■ **Stored entries**:
···

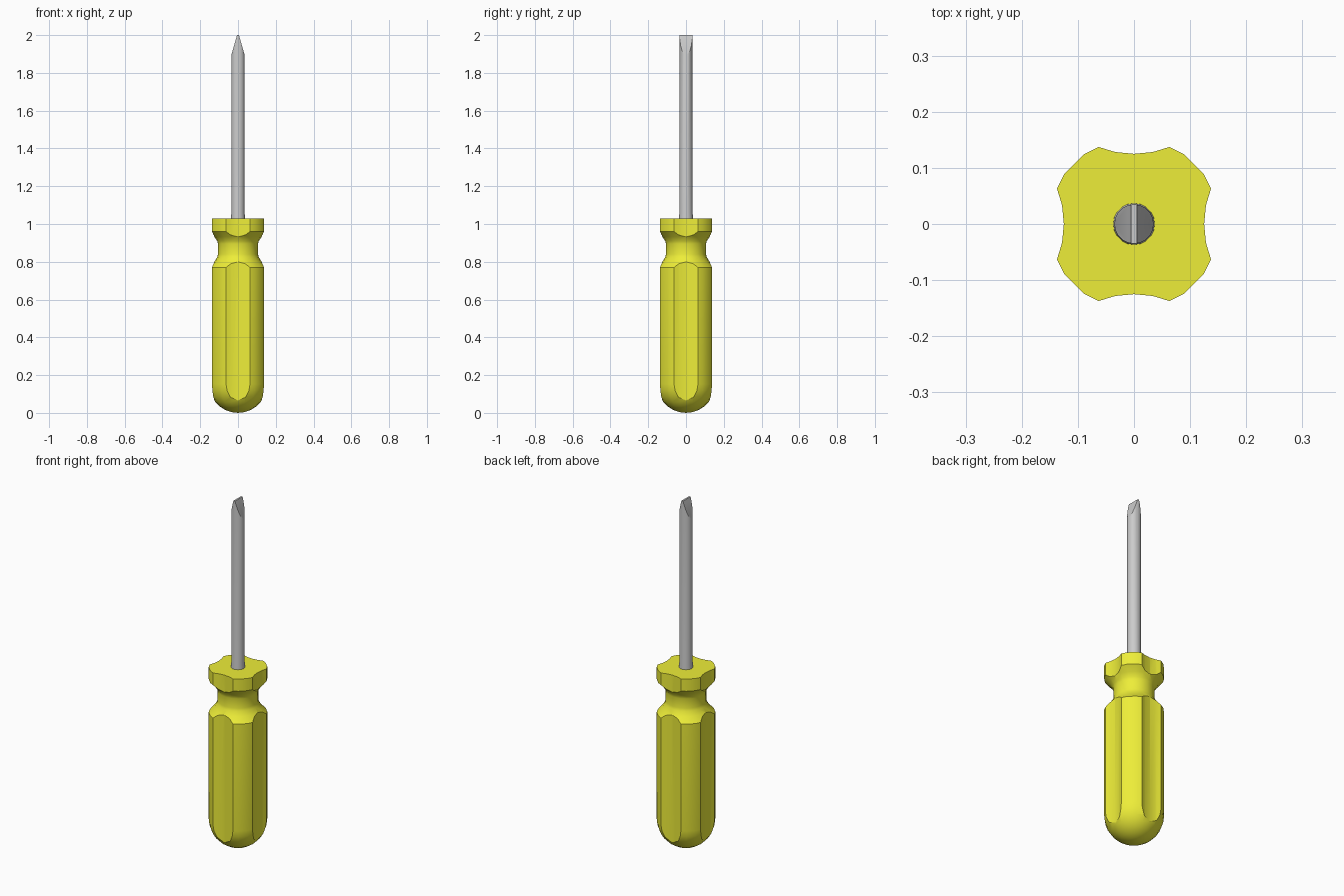
import bpy, bmesh
from math import sin, cos, pi, radians
from mathutils import Vector, Matrix

if "Cube" in bpy.data.objects:
    bpy.data.objects.remove(bpy.data.objects["Cube"])


def make_object(name, bm):
    bmesh.ops.recalc_face_normals(bm, faces=bm.faces)
    mesh = bpy.data.meshes.new(name)
    bm.to_mesh(mesh)
    bm.free()
    obj = bpy.data.objects.new(name, mesh)
    bpy.context.collection.objects.link(obj)
    return obj


def lathe(profile, steps):
    bm = bmesh.new()
    verts = [bm.verts.new((r, 0, z)) for r, z in profile]
    edges = [bm.edges.new(pair) for pair in zip(verts, verts[1:])]
    bmesh.ops.spin(bm, geom=verts + edges, cent=(0, 0, 0), axis=(0, 0, 1),
                   angle=2 * pi, steps=steps)
    bmesh.ops.remove_doubles(bm, verts=bm.verts, dist=1e-5)
    return bm


def select_only(obj):
    bpy.ops.object.select_all(action='DESELECT')
    obj.select_set(True)
    bpy.context.view_layer.objects.active = obj


# Handle: domed butt, grip, waist and collar
R = 0.153
dome = [(R * sin(a), R - R * cos(a)) for a in (i * pi / 14 for i in range(8))]
waist = [(R, 0.77), (0.125, 0.80), (0.110, 0.825), (0.106, 0.84),
         (0.106, 0.895), (0.110, 0.91), (0.125, 0.932), (R, 0.96)]
handle = make_object("handle", lathe(dome + waist + [(R, 1.03), (0, 1.03)], 20))

# Four shallow grip flutes cut along the handle
bm = bmesh.new()
for i in range(4):
    a = i * pi / 2
    bmesh.ops.create_cone(
        bm, cap_ends=True, segments=32, radius1=0.172, radius2=0.172, depth=1.4,
        matrix=Matrix.Translation((0.297 * cos(a), 0.297 * sin(a), 0.5))
        @ Matrix.Rotation(a, 4, 'Z'))
cutter = make_object("flute_cutter", bm)
cutter.hide_render = True
select_only(handle)
cut = handle.modifiers.new("flutes", 'BOOLEAN')
cut.operation = 'DIFFERENCE'
cut.solver = 'EXACT'
cut.use_self = True
cut.object = cutter
bpy.ops.object.modifier_apply(modifier=cut.name)
bpy.data.objects.remove(cutter)

yellow = bpy.data.materials.new("yellow_plastic")
yellow.diffuse_color = (0.85, 0.85, 0.04, 1)
yellow.use_nodes = True
yellow.node_tree.nodes["Principled BSDF"].inputs["Base Color"].default_value = yellow.diffuse_color
handle.data.materials.clear()
handle.data.materials.append(yellow)

# Steel shaft, ground to a flat blade by two slanted planes
bm = lathe([(0, 0.95), (0.037, 0.95), (0.037, 1.035), (0.035, 1.06), (0.035, 2.0), (0, 2.0)], 20)
for side in (-1, 1):
    bmesh.ops.bisect_plane(
        bm, geom=bm.verts[:] + bm.edges[:] + bm.faces[:],
        plane_co=Vector((0.005 * side, 0, 2.0)),
        plane_no=Vector((0.105 * side, 0, 0.03)), clear_outer=True)
    bmesh.ops.holes_fill(bm, edges=[e for e in bm.edges if e.is_boundary])
shaft = make_object("shaft", bm)

for obj in (handle, shaft):
    select_only(obj)
    bpy.ops.object.shade_smooth_by_angle(angle=radians(20 if obj is shaft else 28))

···

■ **EXERCISE OBJECTIVE**:
What you return must match the data above exactly, with no images included.

■ **SOLUTION**:
import bpy, bmesh
from math import sin, cos, pi, radians
from mathutils import Vector, Matrix

if "Cube" in bpy.data.objects:
    bpy.data.objects.remove(bpy.data.objects["Cube"])


def make_object(name, bm):
    bmesh.ops.recalc_face_normals(bm, faces=bm.faces)
    mesh = bpy.data.meshes.new(name)
    bm.to_mesh(mesh)
    bm.free()
    obj = bpy.data.objects.new(name, mesh)
    bpy.context.collection.objects.link(obj)
    return obj


def lathe(profile, steps):
    bm = bmesh.new()
    verts = [bm.verts.new((r, 0, z)) for r, z in profile]
    edges = [bm.edges.new(pair) for pair in zip(verts, verts[1:])]
    bmesh.ops.spin(bm, geom=verts + edges, cent=(0, 0, 0), axis=(0, 0, 1),
                   angle=2 * pi, steps=steps)
    bmesh.ops.remove_doubles(bm, verts=bm.verts, dist=1e-5)
    return bm


def select_only(obj):
    bpy.ops.object.select_all(action='DESELECT')
    obj.select_set(True)
    bpy.context.view_layer.objects.active = obj


# Handle: domed butt, grip, waist and collar
R = 0.153
dome = [(R * sin(a), R - R * cos(a)) for a in (i * pi / 14 for i in range(8))]
waist = [(R, 0.77), (0.125, 0.80), (0.110, 0.825), (0.106, 0.84),
         (0.106, 0.895), (0.110, 0.91), (0.125, 0.932), (R, 0.96)]
handle = make_object("handle", lathe(dome + waist + [(R, 1.03), (0, 1.03)], 20))

# Four shallow grip flutes cut along the handle
bm = bmesh.new()
for i in range(4):
    a = i * pi / 2
    bmesh.ops.create_cone(
        bm, cap_ends=True, segments=32, radius1=0.172, radius2=0.172, depth=1.4,
        matrix=Matrix.Translation((0.297 * cos(a), 0.297 * sin(a), 0.5))
        @ Matrix.Rotation(a, 4, 'Z'))
cutter = make_object("flute_cutter", bm)
cutter.hide_render = True
select_only(handle)
cut = handle.modifiers.new("flutes", 'BOOLEAN')
cut.operation = 'DIFFERENCE'
cut.solver = 'EXACT'
cut.use_self = True
cut.object = cutter
bpy.ops.object.modifier_apply(modifier=cut.name)
bpy.data.objects.remove(cutter)

yellow = bpy.data.materials.new("yellow_plastic")
yellow.diffuse_color = (0.85, 0.85, 0.04, 1)
yellow.use_nodes = True
yellow.node_tree.nodes["Principled BSDF"].inputs["Base Color"].default_value = yellow.diffuse_color
handle.data.materials.clear()
handle.data.materials.append(yellow)

# Steel shaft, ground to a flat blade by two slanted planes
bm = lathe([(0, 0.95), (0.037, 0.95), (0.037, 1.035), (0.035, 1.06), (0.035, 2.0), (0, 2.0)], 20)
for side in (-1, 1):
    bmesh.ops.bisect_plane(
        bm, geom=bm.verts[:] + bm.edges[:] + bm.faces[:],
        plane_co=Vector((0.005 * side, 0, 2.0)),
        plane_no=Vector((0.105 * side, 0, 0.03)), clear_outer=True)
    bmesh.ops.holes_fill(bm, edges=[e for e in bm.edges if e.is_boundary])
shaft = make_object("shaft", bm)

for obj in (handle, shaft):
    select_only(obj)
    bpy.ops.object.shade_smooth_by_angle(angle=radians(20 if obj is shaft else 28))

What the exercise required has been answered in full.